Work request ::
Pull every line with "ctrl" from the data below and copy it.
[Listed records Boundary: Start]
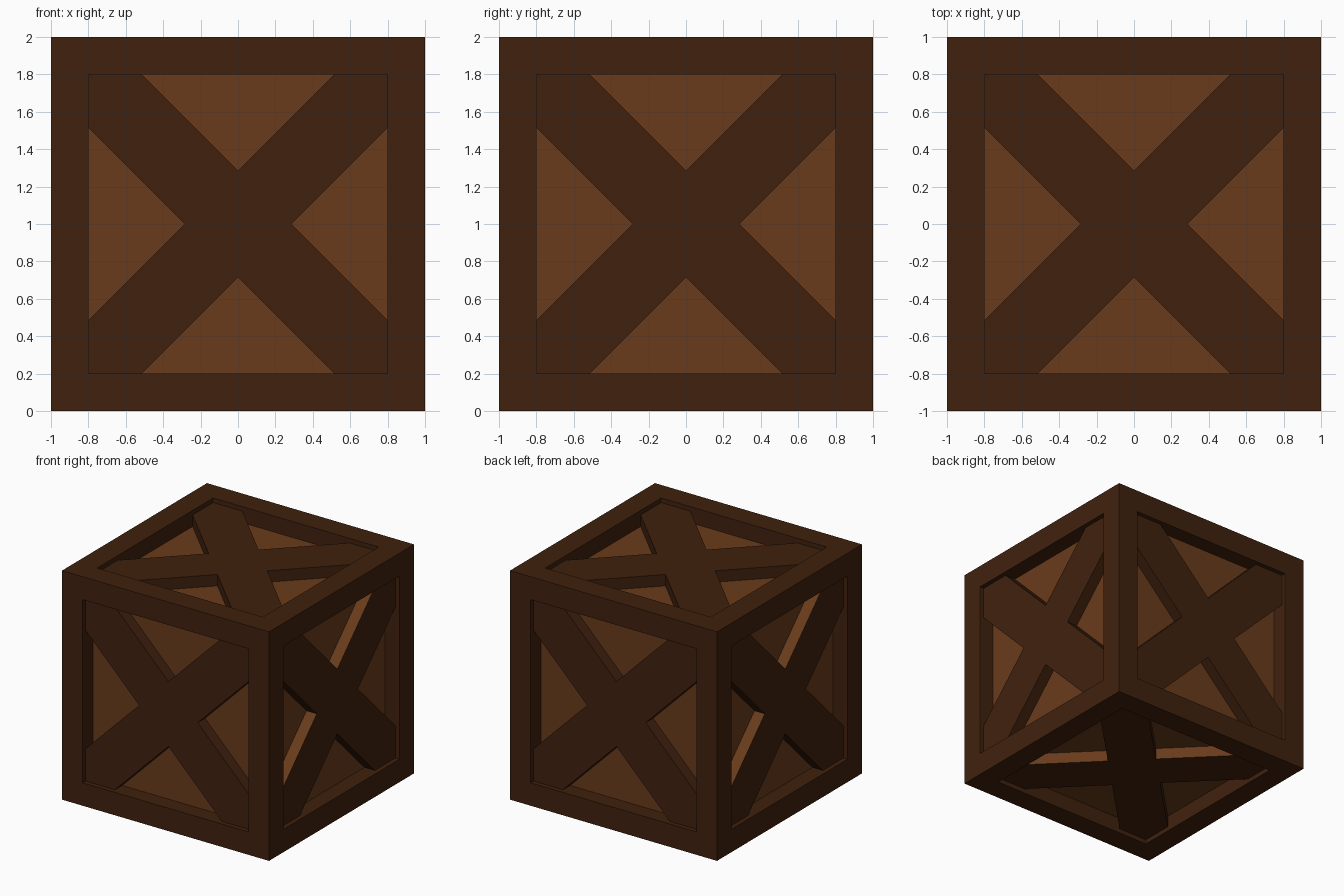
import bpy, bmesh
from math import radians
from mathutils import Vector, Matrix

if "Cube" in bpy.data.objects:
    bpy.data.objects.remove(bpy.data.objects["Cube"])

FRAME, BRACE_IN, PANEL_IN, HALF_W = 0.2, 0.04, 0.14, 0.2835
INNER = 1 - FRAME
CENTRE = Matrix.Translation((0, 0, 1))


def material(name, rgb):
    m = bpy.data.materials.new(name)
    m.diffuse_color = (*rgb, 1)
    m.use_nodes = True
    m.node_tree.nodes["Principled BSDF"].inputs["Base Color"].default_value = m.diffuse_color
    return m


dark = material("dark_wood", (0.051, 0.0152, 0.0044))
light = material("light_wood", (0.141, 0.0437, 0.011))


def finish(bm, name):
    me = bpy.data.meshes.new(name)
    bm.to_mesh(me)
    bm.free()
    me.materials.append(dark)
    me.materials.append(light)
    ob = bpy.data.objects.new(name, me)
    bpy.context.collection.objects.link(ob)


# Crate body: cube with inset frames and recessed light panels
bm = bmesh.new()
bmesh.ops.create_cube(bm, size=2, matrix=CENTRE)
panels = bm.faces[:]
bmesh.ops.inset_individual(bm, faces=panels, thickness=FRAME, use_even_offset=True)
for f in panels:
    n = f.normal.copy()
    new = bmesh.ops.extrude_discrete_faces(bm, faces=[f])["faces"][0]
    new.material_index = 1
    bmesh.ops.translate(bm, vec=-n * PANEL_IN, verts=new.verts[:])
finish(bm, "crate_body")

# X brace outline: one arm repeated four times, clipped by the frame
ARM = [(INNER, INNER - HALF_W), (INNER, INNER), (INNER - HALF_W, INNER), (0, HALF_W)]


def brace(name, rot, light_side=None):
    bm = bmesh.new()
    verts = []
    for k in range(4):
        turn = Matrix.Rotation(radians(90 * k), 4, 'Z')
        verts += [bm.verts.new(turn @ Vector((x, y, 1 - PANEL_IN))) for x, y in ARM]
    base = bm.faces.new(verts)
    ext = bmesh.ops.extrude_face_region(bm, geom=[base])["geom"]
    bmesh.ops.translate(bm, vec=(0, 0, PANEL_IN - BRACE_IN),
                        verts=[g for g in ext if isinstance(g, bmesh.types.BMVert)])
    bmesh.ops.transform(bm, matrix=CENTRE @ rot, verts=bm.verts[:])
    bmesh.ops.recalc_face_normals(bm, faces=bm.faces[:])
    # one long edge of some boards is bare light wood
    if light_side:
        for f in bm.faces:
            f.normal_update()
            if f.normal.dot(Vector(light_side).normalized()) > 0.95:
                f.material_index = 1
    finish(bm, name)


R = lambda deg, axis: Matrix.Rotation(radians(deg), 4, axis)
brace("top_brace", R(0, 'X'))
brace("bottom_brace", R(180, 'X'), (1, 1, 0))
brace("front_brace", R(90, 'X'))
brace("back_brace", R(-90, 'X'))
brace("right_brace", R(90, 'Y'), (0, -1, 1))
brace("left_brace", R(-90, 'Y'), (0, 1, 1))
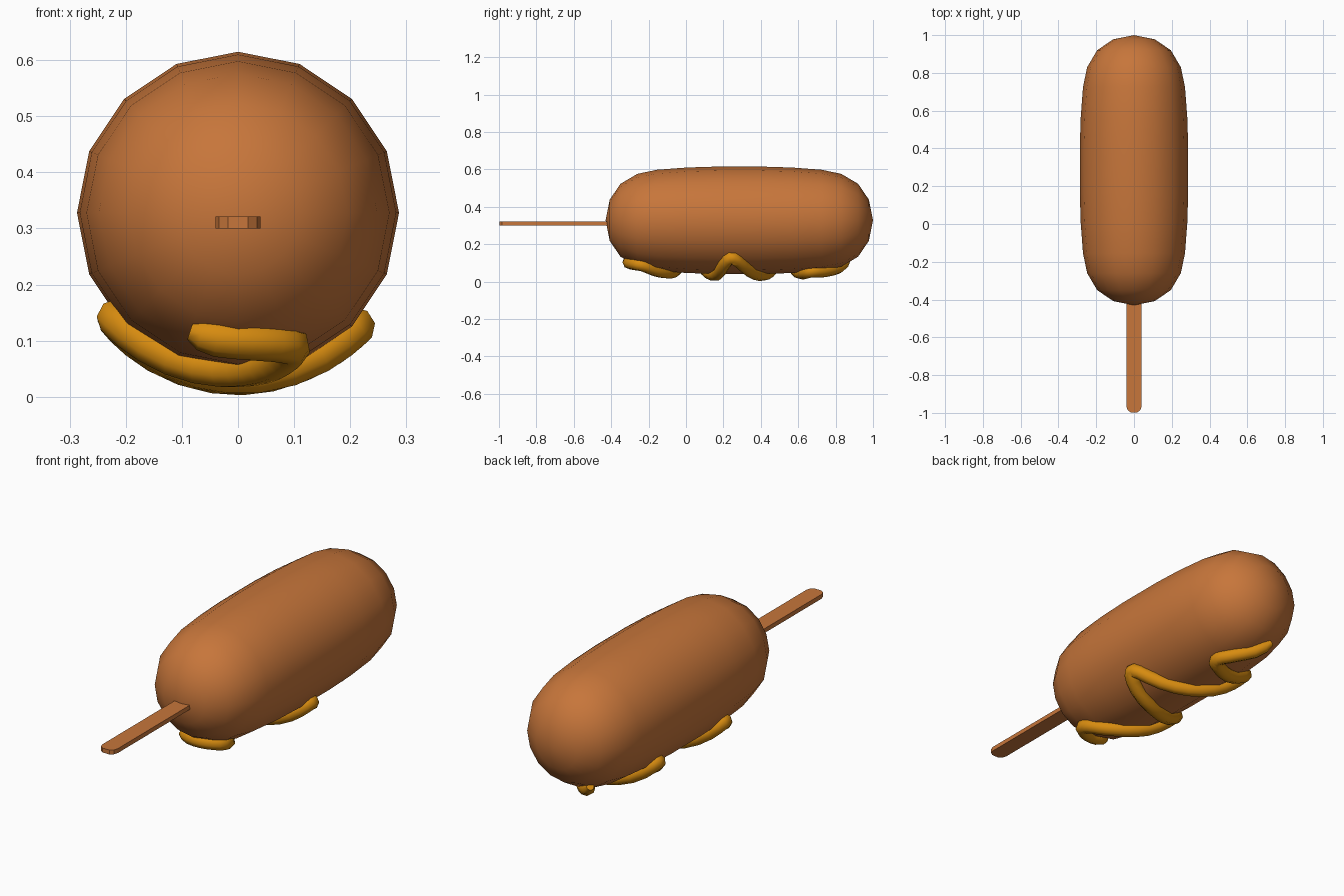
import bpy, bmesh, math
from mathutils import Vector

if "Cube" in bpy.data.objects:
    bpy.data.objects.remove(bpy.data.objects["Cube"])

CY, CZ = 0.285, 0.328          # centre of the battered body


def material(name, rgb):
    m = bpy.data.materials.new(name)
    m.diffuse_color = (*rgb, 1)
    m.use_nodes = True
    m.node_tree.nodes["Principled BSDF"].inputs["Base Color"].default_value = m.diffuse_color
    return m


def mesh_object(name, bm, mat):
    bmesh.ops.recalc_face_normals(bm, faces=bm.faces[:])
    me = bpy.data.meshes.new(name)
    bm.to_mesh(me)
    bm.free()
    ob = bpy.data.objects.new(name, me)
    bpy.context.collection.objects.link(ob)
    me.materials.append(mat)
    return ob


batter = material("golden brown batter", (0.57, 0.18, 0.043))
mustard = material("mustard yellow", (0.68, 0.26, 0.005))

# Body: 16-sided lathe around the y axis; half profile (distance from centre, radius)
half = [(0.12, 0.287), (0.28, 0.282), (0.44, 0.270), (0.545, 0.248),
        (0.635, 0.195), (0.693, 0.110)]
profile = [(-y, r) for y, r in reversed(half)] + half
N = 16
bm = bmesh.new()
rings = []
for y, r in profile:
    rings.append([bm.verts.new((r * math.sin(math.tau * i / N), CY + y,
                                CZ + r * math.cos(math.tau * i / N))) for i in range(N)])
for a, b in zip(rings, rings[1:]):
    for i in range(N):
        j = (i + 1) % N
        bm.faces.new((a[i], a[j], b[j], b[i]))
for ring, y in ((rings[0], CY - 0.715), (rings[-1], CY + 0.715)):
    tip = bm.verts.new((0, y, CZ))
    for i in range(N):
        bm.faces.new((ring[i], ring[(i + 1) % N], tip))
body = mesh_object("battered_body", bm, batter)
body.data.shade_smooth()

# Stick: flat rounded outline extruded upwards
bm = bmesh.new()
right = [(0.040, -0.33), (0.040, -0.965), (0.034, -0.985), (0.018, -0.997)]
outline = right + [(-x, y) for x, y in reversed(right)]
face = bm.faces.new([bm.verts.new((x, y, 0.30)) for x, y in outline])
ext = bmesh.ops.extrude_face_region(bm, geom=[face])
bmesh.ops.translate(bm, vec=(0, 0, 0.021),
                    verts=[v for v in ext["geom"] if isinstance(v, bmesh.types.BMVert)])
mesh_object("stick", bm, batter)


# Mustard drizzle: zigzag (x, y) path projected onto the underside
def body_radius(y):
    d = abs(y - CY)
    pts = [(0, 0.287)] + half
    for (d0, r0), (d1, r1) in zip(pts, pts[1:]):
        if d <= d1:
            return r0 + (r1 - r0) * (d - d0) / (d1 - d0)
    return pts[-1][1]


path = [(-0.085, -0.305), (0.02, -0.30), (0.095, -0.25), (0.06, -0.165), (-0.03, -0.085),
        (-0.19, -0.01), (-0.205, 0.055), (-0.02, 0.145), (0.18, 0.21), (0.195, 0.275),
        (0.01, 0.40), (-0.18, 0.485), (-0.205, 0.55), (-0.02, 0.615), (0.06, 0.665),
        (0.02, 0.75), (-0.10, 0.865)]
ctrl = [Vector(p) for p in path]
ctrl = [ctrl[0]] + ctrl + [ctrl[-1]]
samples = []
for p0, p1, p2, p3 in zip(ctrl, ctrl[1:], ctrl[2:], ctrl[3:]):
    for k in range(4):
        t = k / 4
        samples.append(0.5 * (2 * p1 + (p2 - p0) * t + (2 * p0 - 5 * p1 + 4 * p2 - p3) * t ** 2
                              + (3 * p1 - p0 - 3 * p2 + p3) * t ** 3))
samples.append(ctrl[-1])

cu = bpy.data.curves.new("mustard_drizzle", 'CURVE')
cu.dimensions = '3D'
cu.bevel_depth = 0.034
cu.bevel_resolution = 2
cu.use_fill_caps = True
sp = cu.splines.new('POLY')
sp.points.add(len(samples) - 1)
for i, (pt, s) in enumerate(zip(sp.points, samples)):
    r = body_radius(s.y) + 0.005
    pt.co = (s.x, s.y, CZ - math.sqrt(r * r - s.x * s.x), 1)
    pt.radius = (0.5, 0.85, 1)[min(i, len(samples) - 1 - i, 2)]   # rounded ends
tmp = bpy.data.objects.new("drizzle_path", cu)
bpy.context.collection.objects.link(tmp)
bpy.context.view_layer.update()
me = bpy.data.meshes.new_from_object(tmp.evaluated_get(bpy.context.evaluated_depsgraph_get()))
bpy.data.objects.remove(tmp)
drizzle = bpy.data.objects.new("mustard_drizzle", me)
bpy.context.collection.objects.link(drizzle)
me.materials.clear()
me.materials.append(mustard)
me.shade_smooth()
[Listed records Boundary: End]
Response area ::
ctrl = [Vector(p) for p in path]
ctrl = [ctrl[0]] + ctrl + [ctrl[-1]]
for p0, p1, p2, p3 in zip(ctrl, ctrl[1:], ctrl[2:], ctrl[3:]):
samples.append(ctrl[-1])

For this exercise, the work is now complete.